When you master a skill there is however an often underestimated danger of falling back to the first stage without realizing or accepting it. The truly great professionals understand that the first stage is always dangerously near while the second stage is what they seek to keep revisiting.
Complacency and the dangers of mastery
The dark side of mastering a skill is that we assume being a master in it while becoming blind to our own deficiencies. The deficiencies may form over time as we relax our conscious efforts and the skill domain keeps changing. For example, in terms of sales professional's sphere of work the changing problem domain can be the buyer trends or preferences.
One reason to think you are a master in a skill without noticing your deficiency is because of your own complacency. Complacency is defined as an uncritical satisfaction to oneself. Being complacent and falling back into the first stage of the learning model can happen without you ever noticing it.
Suddenly realizing your own incompetence due to an externally triggered event is not the worst thing that can happen, while never realizing it in the first place for sure is. Best professionals maintain an open mind towards constant improvement and are able to leave behind their ego and pride while remaining curious towards learning.
When you master a skill, over time there is a risk that your ego will grow and you'll begin to become afraid or vulnerable towards critique or feedback. Typical blocking reasons for a sales professional to not "sharpen his set of tools" are overconfidence, pride and complacency. Additional reasons can be the fright and shying away from asking, or even just being plain lazy.
How to find your weaknesses and improve in sales?

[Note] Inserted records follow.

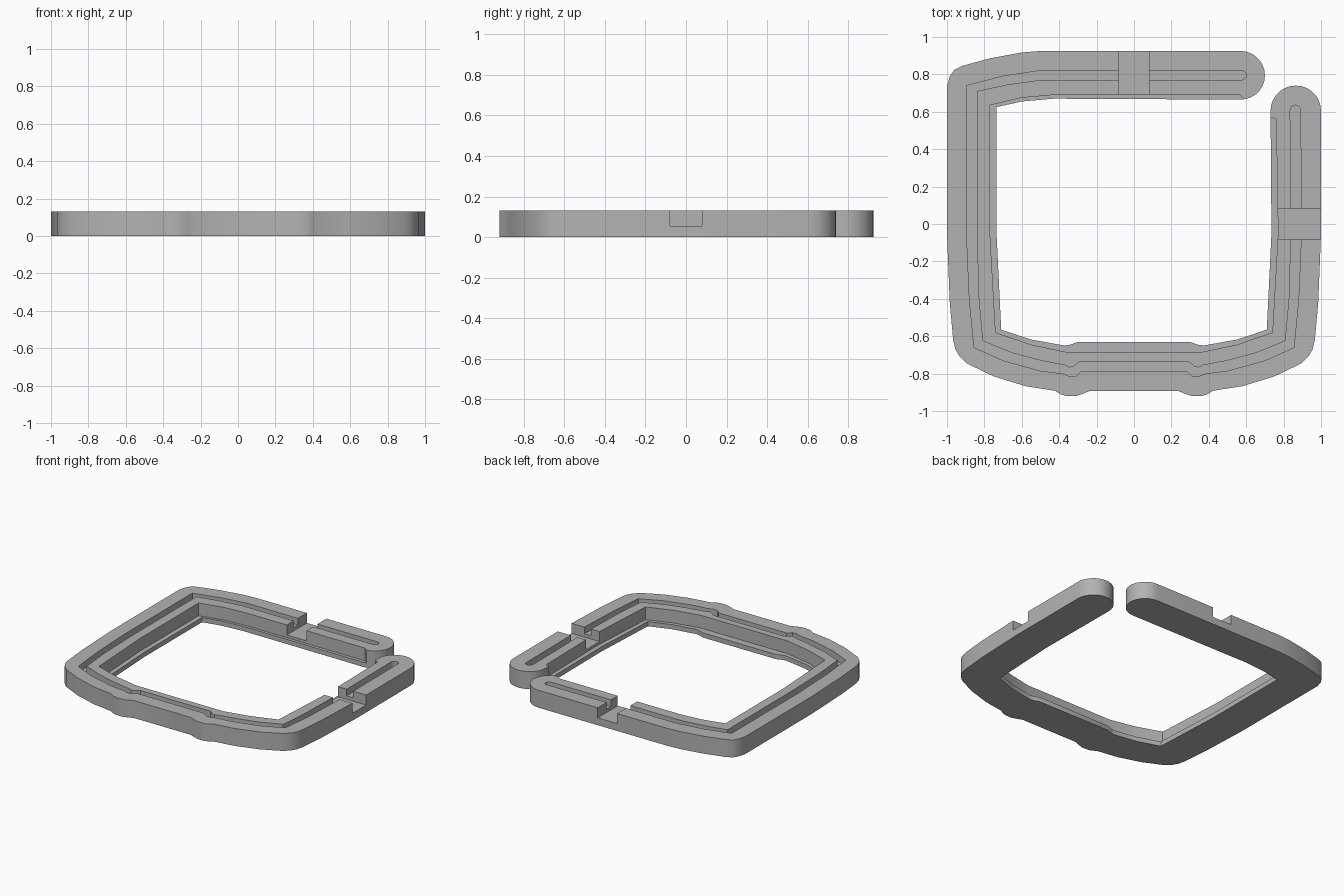
import bpy, bmesh, math

cube = bpy.data.objects.get("Cube")
if cube:
    bpy.data.objects.remove(cube, do_unlink=True)

HEIGHT = 0.13
LEDGE_Z = 0.035
GROOVE_Z = 0.08
NOTCH_Z = 0.055
ABOVE = HEIGHT + 0.1

grey = bpy.data.materials.new("plain grey")
grey.use_nodes = True
colour = (0.45, 0.45, 0.45, 1)
grey.diffuse_color = colour
grey.node_tree.nodes["Principled BSDF"].inputs["Base Color"].default_value = colour


def prism(name, outline, low, high):
    """Upright solid with the given plan outline."""
    bm = bmesh.new()
    face = bm.faces.new([bm.verts.new((x, y, low)) for x, y in outline])
    grown = bmesh.ops.extrude_face_region(bm, geom=[face])["geom"]
    top = [v for v in grown if isinstance(v, bmesh.types.BMVert)]
    bmesh.ops.translate(bm, verts=top, vec=(0, 0, high - low))
    bmesh.ops.recalc_face_normals(bm, faces=bm.faces)
    mesh = bpy.data.meshes.new(name)
    bm.to_mesh(mesh)
    bm.free()
    mesh.materials.append(grey)
    obj = bpy.data.objects.new(name, mesh)
    bpy.context.collection.objects.link(obj)
    return obj


def frame_line(corner, half):
    """Top left corner, left side and front, then the mirrored right side."""
    return corner + half + [(-x, y) for x, y in reversed(half)]


def arc(cx, cy, r, start, end, steps=14):
    angles = [math.radians(start + (end - start) * i / steps) for i in range(steps + 1)]
    return [(cx + r * math.cos(a), cy + r * math.sin(a)) for a in angles]


def box(name, x0, x1, y0, y1):
    return prism(name, [(x0, y0), (x1, y0), (x1, y1), (x0, y1)], NOTCH_Z, ABOVE)


# Plan lines, from the outside inwards
outer = frame_line(
    [(-.5, .925), (-.6, .917), (-.77, .886), (-.92, .845), (-.96, .825), (-.985, .79), (-1, .735)],
    [(-1, -.05), (-.985, -.42), (-.967, -.62), (-.955, -.67), (-.935, -.705), (-.895, -.745),
     (-.75, -.815), (-.58, -.867), (-.42, -.892), (-.395, -.91), (-.36, -.92),
     (-.31, -.92), (-.27, -.907), (-.235, -.892)])
groove_out = frame_line(
    [(-.5, .82), (-.7, .79), (-.895, .74)],
    [(-.895, -.05), (-.88, -.4), (-.855, -.66), (-.7, -.73), (-.5, -.785),
     (-.38, -.8), (-.35, -.813), (-.31, -.813), (-.28, -.785)])
groove_in = frame_line(
    [(-.5, .77), (-.68, .745), (-.84, .71)],
    [(-.84, -.05), (-.83, -.4), (-.81, -.625), (-.65, -.69), (-.5, -.73),
     (-.37, -.755), (-.345, -.767), (-.325, -.763), (-.29, -.735)])
ledge = frame_line(
    [(-.43, .69), (-.6, .675), (-.77, .635)],
    [(-.77, -.05), (-.74, -.58), (-.55, -.645), (-.36, -.685)])
inner = frame_line(
    [(-.43, .67), (-.6, .655), (-.735, .625)],
    [(-.735, -.05), (-.71, -.565), (-.55, -.618), (-.37, -.65), (-.34, -.645), (-.3, -.63)])

# Open frame with two rounded arm ends
body = prism("frame", outer + arc(.865, .605, .135, 0, 180) + inner[::-1]
             + arc(.57, .795, .13, -90, 90), 0, HEIGHT)

# Groove in the top, step around the inside, and a notch across each arm
cutters = [
    prism("groove_cutter", groove_out + arc(.8625, .608, .0275, 0, 180, 8)
          + groove_in[::-1] + arc(.575, .795, .025, -90, 90, 8), GROOVE_Z, ABOVE),
    prism("ledge_cutter", ledge + [(.76, .56), (.72, .575), (.6, .58), (.605, .655), (.565, .69)],
          LEDGE_Z, ABOVE),
    box("back_notch_cutter", -.08, .08, .6, 1),
    box("left_notch_cutter", .7, 1.1, -.08, .08),
]

bpy.ops.object.select_all(action="DESELECT")
bpy.context.view_layer.objects.active = body
body.select_set(True)
for cutter in cutters:
    cutter.hide_render = True
    cut = body.modifiers.new(cutter.name, "BOOLEAN")
    cut.operation = "DIFFERENCE"
    cut.solver = "EXACT"
    cut.object = cutter
    bpy.ops.object.modifier_apply(modifier=cut.name)
    bpy.data.objects.remove(cutter, do_unlink=True)

bpy.ops.object.shade_smooth_by_angle(angle=math.radians(30))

Working in sales, one of the best possible coaching opportunities is always readily available. This opportunity are your own team and colleagues. In a good sales team open feedback culture is highly valued and the importance of it is highlighted. In a team with a truly open and constructive feedback culture opportunities for constant improvement are available in abundance and it is fully up to you to take advantage of it.
As a sales team member you should stand to lose nothing from doing "shadowing", or conducting role plays with your colleagues. In fact, you should purposefully schedule occasions and ask your colleagues to join you on a call or a meeting to give you feedback for improvement. Alternatively, you can set aside some time and play out together some customer situations in a role play format. Both of these can be immensely valuable especially after longer periods on the job when you are flying high on the fourth stage of "unconscious competence".
Best sales professionals avoid complacency and leave their comfort zones to become better and acknowledge that there may be pockets of unconscious incompetence that they are not yet aware of. This is how good professionals become better and keep sharpening their toolsets.
What do you think, could you schedule a couple of shadowing or role playing sessions next week? Do it and I'm sure you won't regret it, you'll be a better professional for it.